[Start of Attachment]

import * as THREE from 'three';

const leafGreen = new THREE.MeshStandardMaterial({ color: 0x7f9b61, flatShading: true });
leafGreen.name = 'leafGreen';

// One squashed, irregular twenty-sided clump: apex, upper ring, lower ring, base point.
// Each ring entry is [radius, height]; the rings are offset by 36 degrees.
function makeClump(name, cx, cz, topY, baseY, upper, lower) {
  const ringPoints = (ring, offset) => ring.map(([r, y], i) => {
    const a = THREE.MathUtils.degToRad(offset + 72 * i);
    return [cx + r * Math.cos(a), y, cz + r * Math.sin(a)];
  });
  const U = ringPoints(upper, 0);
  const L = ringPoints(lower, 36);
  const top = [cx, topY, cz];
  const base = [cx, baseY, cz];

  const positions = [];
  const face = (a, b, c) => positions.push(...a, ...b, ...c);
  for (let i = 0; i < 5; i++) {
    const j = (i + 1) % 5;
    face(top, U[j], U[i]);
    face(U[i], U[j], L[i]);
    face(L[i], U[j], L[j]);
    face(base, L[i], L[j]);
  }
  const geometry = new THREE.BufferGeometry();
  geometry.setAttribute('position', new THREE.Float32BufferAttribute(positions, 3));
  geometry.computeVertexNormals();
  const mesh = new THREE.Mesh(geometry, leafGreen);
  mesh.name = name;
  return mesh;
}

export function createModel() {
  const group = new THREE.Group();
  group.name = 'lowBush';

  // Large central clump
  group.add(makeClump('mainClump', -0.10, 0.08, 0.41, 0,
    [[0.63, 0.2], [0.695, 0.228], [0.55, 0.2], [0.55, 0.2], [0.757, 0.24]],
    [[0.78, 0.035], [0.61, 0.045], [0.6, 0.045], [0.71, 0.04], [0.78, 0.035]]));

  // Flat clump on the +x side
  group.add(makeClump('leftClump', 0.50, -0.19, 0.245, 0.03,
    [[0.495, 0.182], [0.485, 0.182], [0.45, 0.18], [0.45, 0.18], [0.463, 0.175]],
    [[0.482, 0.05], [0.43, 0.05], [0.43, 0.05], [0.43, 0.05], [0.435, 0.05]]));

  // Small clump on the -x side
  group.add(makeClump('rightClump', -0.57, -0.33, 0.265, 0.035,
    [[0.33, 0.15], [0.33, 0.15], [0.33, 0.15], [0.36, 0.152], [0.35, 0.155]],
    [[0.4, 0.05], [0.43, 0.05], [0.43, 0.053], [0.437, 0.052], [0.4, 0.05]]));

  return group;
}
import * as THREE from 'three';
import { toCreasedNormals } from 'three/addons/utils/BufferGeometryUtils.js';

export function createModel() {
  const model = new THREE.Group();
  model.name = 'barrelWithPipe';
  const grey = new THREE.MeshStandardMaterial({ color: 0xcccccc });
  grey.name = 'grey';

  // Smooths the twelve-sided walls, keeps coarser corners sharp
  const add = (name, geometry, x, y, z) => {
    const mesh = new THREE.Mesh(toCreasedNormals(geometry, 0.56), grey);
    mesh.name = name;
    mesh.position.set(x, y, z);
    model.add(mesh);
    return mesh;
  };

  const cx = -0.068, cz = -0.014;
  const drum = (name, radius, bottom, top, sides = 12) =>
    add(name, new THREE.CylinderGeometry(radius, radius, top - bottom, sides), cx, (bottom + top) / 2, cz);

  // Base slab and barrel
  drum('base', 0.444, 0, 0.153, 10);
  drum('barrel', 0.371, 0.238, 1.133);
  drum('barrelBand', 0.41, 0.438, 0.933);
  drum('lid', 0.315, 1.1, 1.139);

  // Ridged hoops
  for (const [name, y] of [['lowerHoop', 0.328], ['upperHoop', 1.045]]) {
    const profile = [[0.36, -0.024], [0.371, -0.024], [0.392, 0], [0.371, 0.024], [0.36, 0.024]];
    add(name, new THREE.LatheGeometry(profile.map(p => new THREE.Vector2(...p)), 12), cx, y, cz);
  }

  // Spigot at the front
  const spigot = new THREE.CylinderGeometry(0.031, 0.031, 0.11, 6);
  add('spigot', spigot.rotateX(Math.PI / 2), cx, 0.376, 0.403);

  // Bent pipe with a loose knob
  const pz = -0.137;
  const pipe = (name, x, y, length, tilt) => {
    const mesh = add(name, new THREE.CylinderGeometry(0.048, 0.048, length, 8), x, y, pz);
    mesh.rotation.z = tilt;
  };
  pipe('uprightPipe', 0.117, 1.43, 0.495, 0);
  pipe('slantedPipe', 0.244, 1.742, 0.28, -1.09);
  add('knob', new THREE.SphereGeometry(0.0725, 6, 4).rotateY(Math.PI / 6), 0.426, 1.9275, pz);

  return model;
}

[End of Attachment]

Every line of the data above should be retyped precisely.

import * as THREE from 'three';

const leafGreen = new THREE.MeshStandardMaterial({ color: 0x7f9b61, flatShading: true });
leafGreen.name = 'leafGreen';

// One squashed, irregular twenty-sided clump: apex, upper ring, lower ring, base point.
// Each ring entry is [radius, height]; the rings are offset by 36 degrees.
function makeClump(name, cx, cz, topY, baseY, upper, lower) {
  const ringPoints = (ring, offset) => ring.map(([r, y], i) => {
    const a = THREE.MathUtils.degToRad(offset + 72 * i);
    return [cx + r * Math.cos(a), y, cz + r * Math.sin(a)];
  });
  const U = ringPoints(upper, 0);
  const L = ringPoints(lower, 36);
  const top = [cx, topY, cz];
  const base = [cx, baseY, cz];

  const positions = [];
  const face = (a, b, c) => positions.push(...a, ...b, ...c);
  for (let i = 0; i < 5; i++) {
    const j = (i + 1) % 5;
    face(top, U[j], U[i]);
    face(U[i], U[j], L[i]);
    face(L[i], U[j], L[j]);
    face(base, L[i], L[j]);
  }
  const geometry = new THREE.BufferGeometry();
  geometry.setAttribute('position', new THREE.Float32BufferAttribute(positions, 3));
  geometry.computeVertexNormals();
  const mesh = new THREE.Mesh(geometry, leafGreen);
  mesh.name = name;
  return mesh;
}

export function createModel() {
  const group = new THREE.Group();
  group.name = 'lowBush';

  // Large central clump
  group.add(makeClump('mainClump', -0.10, 0.08, 0.41, 0,
    [[0.63, 0.2], [0.695, 0.228], [0.55, 0.2], [0.55, 0.2], [0.757, 0.24]],
    [[0.78, 0.035], [0.61, 0.045], [0.6, 0.045], [0.71, 0.04], [0.78, 0.035]]));

  // Flat clump on the +x side
  group.add(makeClump('leftClump', 0.50, -0.19, 0.245, 0.03,
    [[0.495, 0.182], [0.485, 0.182], [0.45, 0.18], [0.45, 0.18], [0.463, 0.175]],
    [[0.482, 0.05], [0.43, 0.05], [0.43, 0.05], [0.43, 0.05], [0.435, 0.05]]));

  // Small clump on the -x side
  group.add(makeClump('rightClump', -0.57, -0.33, 0.265, 0.035,
    [[0.33, 0.15], [0.33, 0.15], [0.33, 0.15], [0.36, 0.152], [0.35, 0.155]],
    [[0.4, 0.05], [0.43, 0.05], [0.43, 0.053], [0.437, 0.052], [0.4, 0.05]]));

  return group;
}
import * as THREE from 'three';
import { toCreasedNormals } from 'three/addons/utils/BufferGeometryUtils.js';

export function createModel() {
  const model = new THREE.Group();
  model.name = 'barrelWithPipe';
  const grey = new THREE.MeshStandardMaterial({ color: 0xcccccc });
  grey.name = 'grey';

  // Smooths the twelve-sided walls, keeps coarser corners sharp
  const add = (name, geometry, x, y, z) => {
    const mesh = new THREE.Mesh(toCreasedNormals(geometry, 0.56), grey);
    mesh.name = name;
    mesh.position.set(x, y, z);
    model.add(mesh);
    return mesh;
  };

  const cx = -0.068, cz = -0.014;
  const drum = (name, radius, bottom, top, sides = 12) =>
    add(name, new THREE.CylinderGeometry(radius, radius, top - bottom, sides), cx, (bottom + top) / 2, cz);

  // Base slab and barrel
  drum('base', 0.444, 0, 0.153, 10);
  drum('barrel', 0.371, 0.238, 1.133);
  drum('barrelBand', 0.41, 0.438, 0.933);
  drum('lid', 0.315, 1.1, 1.139);

  // Ridged hoops
  for (const [name, y] of [['lowerHoop', 0.328], ['upperHoop', 1.045]]) {
    const profile = [[0.36, -0.024], [0.371, -0.024], [0.392, 0], [0.371, 0.024], [0.36, 0.024]];
    add(name, new THREE.LatheGeometry(profile.map(p => new THREE.Vector2(...p)), 12), cx, y, cz);
  }

  // Spigot at the front
  const spigot = new THREE.CylinderGeometry(0.031, 0.031, 0.11, 6);
  add('spigot', spigot.rotateX(Math.PI / 2), cx, 0.376, 0.403);

  // Bent pipe with a loose knob
  const pz = -0.137;
  const pipe = (name, x, y, length, tilt) => {
    const mesh = add(name, new THREE.CylinderGeometry(0.048, 0.048, length, 8), x, y, pz);
    mesh.rotation.z = tilt;
  };
  pipe('uprightPipe', 0.117, 1.43, 0.495, 0);
  pipe('slantedPipe', 0.244, 1.742, 0.28, -1.09);
  add('knob', new THREE.SphereGeometry(0.0725, 6, 4).rotateY(Math.PI / 6), 0.426, 1.9275, pz);

  return model;
}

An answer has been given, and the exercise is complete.